§ **Instructions to follow**: In the records below, find the line that contains "BOWL = Vector((0, .08, .55))" and the line that contains "floor = at_height(rim.lerp(BOWL, .65), BOWL.z". Set down exactly those lines and every line between them, and nothing more.

****

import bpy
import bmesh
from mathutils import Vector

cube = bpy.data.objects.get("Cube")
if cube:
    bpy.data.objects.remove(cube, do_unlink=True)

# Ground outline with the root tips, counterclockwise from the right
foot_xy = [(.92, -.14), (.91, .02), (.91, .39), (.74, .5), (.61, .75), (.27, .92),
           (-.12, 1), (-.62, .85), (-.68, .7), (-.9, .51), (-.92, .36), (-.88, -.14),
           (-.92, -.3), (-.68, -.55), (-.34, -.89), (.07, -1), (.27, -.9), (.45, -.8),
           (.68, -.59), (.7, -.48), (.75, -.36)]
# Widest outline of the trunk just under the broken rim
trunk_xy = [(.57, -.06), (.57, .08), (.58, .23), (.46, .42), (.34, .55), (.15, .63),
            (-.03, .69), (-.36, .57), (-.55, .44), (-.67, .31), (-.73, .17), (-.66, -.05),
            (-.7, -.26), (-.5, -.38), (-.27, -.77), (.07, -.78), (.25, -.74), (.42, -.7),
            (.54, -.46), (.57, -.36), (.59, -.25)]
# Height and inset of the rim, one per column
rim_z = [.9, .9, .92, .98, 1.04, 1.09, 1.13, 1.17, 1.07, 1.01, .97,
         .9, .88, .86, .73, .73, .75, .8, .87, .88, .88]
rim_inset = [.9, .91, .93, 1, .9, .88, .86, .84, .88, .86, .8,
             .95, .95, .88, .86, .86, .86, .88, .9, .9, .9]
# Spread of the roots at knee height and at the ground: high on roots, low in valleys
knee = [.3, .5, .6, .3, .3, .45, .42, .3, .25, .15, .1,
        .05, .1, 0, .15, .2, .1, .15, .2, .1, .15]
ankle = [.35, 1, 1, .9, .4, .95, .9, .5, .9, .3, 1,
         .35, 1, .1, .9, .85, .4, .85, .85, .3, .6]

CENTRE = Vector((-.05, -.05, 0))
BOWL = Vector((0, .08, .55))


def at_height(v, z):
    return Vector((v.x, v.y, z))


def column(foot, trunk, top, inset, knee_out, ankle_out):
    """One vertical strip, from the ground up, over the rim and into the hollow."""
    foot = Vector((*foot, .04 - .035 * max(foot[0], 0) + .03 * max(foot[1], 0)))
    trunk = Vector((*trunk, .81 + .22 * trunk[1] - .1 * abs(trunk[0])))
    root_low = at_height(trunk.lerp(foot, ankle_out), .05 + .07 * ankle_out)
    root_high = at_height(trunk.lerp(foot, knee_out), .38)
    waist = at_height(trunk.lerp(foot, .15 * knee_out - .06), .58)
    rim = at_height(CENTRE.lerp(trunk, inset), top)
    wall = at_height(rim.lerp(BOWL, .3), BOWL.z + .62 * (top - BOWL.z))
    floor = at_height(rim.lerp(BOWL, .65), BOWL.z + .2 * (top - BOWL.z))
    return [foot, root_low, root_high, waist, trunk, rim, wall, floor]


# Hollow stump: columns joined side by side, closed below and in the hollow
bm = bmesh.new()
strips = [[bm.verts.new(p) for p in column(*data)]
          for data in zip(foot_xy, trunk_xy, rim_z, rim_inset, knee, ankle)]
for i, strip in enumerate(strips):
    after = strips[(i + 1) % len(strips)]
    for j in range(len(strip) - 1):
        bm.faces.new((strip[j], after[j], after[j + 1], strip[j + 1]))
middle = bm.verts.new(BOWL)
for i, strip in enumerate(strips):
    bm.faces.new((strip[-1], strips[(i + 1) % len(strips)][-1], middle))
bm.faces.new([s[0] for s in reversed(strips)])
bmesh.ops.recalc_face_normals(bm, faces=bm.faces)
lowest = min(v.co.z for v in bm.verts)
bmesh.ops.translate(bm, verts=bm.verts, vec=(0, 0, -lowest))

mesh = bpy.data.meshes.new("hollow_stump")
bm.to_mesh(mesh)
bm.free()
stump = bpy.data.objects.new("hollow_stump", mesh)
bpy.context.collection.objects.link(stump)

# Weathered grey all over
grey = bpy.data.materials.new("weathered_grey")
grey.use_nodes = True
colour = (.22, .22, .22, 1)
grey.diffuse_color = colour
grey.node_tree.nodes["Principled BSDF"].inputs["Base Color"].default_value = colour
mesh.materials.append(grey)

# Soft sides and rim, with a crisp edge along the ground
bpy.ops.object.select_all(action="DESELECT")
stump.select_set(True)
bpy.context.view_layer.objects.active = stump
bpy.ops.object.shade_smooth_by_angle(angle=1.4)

****

§ **Exercise response**:
BOWL = Vector((0, .08, .55))


def at_height(v, z):
    return Vector((v.x, v.y, z))


def column(foot, trunk, top, inset, knee_out, ankle_out):
    """One vertical strip, from the ground up, over the rim and into the hollow."""
    foot = Vector((*foot, .04 - .035 * max(foot[0], 0) + .03 * max(foot[1], 0)))
    trunk = Vector((*trunk, .81 + .22 * trunk[1] - .1 * abs(trunk[0])))
    root_low = at_height(trunk.lerp(foot, ankle_out), .05 + .07 * ankle_out)
    root_high = at_height(trunk.lerp(foot, knee_out), .38)
    waist = at_height(trunk.lerp(foot, .15 * knee_out - .06), .58)
    rim = at_height(CENTRE.lerp(trunk, inset), top)
    wall = at_height(rim.lerp(BOWL, .3), BOWL.z + .62 * (top - BOWL.z))
    floor = at_height(rim.lerp(BOWL, .65), BOWL.z + .2 * (top - BOWL.z))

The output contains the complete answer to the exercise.